[Exercise goal]
Search the entries for the word "verts". Copy each line in which it is found.

Items listed in a dataset:

====

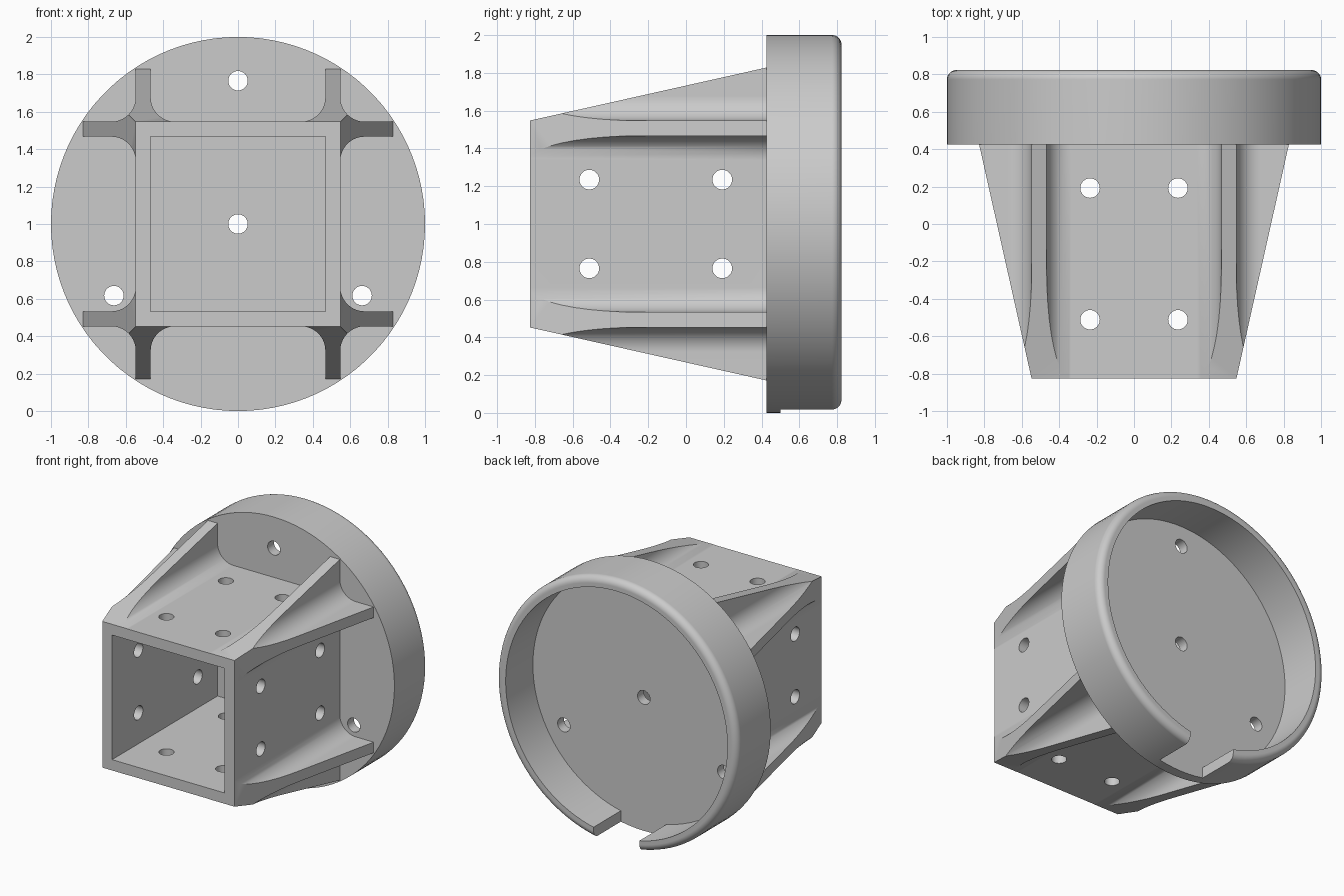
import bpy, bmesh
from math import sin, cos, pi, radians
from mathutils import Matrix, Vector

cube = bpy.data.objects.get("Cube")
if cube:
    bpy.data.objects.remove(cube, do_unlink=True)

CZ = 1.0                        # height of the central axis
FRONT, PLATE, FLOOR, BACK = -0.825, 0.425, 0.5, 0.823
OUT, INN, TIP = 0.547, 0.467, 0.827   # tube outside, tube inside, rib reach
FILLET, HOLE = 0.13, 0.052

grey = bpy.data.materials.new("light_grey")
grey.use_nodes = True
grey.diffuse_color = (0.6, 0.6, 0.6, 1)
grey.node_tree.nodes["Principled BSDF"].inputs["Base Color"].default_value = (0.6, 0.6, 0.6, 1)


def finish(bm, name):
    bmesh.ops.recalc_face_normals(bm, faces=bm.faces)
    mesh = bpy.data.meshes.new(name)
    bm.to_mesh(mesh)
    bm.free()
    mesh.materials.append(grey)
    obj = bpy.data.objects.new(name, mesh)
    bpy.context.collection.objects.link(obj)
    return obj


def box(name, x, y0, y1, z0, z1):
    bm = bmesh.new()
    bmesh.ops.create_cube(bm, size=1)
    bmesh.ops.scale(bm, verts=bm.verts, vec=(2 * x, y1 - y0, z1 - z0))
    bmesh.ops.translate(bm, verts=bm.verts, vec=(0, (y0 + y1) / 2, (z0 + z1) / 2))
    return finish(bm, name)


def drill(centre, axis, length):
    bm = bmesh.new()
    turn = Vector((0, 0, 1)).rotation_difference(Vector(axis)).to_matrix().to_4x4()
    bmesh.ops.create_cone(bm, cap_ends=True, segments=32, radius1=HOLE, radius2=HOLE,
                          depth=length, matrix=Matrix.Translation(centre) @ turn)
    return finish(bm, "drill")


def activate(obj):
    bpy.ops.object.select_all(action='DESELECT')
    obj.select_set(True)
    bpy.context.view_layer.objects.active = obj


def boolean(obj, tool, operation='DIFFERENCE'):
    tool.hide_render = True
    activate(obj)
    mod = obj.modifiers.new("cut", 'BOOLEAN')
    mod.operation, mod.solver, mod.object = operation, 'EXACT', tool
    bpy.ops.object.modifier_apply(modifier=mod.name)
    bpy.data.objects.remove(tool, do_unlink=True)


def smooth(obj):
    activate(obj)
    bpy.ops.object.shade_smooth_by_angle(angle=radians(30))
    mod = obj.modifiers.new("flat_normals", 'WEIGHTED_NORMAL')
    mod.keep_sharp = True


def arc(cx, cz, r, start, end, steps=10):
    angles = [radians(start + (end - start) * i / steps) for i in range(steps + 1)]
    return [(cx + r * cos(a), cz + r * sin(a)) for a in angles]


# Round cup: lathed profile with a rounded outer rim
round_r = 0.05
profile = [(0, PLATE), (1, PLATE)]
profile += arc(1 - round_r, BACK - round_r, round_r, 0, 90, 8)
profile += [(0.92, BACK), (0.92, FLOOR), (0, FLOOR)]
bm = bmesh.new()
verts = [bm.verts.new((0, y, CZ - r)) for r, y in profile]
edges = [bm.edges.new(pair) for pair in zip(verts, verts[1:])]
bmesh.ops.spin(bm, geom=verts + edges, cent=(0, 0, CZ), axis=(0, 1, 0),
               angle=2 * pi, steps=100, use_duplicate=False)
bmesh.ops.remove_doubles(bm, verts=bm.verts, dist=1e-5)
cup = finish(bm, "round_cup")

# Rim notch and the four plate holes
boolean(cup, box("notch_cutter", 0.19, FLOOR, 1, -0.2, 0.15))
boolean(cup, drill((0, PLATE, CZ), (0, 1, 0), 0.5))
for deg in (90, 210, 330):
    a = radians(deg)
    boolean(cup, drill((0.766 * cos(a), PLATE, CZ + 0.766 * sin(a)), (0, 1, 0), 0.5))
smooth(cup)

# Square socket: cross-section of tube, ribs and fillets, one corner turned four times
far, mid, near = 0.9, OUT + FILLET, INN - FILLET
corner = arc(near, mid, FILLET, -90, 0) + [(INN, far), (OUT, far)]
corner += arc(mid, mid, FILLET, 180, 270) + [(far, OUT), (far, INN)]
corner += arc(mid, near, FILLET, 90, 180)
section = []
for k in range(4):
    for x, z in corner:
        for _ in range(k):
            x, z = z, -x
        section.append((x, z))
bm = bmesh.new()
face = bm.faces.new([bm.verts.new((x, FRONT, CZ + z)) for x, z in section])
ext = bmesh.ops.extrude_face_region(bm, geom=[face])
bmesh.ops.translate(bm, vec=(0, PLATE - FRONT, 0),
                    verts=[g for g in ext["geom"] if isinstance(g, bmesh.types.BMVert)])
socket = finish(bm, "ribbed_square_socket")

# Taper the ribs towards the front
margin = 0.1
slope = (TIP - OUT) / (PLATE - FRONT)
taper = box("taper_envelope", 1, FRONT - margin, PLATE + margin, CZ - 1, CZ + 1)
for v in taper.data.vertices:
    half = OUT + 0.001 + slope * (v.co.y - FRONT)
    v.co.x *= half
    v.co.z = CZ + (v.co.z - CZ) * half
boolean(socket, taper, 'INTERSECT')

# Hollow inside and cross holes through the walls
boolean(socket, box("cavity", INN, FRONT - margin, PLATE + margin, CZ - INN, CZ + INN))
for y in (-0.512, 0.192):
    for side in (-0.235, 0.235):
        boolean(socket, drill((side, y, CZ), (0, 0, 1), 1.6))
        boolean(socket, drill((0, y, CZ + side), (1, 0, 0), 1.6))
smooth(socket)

====

[Response]
    bmesh.ops.scale(bm, verts=bm.verts, vec=(2 * x, y1 - y0, z1 - z0))
    bmesh.ops.translate(bm, verts=bm.verts, vec=(0, (y0 + y1) / 2, (z0 + z1) / 2))
verts = [bm.verts.new((0, y, CZ - r)) for r, y in profile]
edges = [bm.edges.new(pair) for pair in zip(verts, verts[1:])]
bmesh.ops.spin(bm, geom=verts + edges, cent=(0, 0, CZ), axis=(0, 1, 0),
bmesh.ops.remove_doubles(bm, verts=bm.verts, dist=1e-5)
face = bm.faces.new([bm.verts.new((x, FRONT, CZ + z)) for x, z in section])
                    verts=[g for g in ext["geom"] if isinstance(g, bmesh.types.BMVert)])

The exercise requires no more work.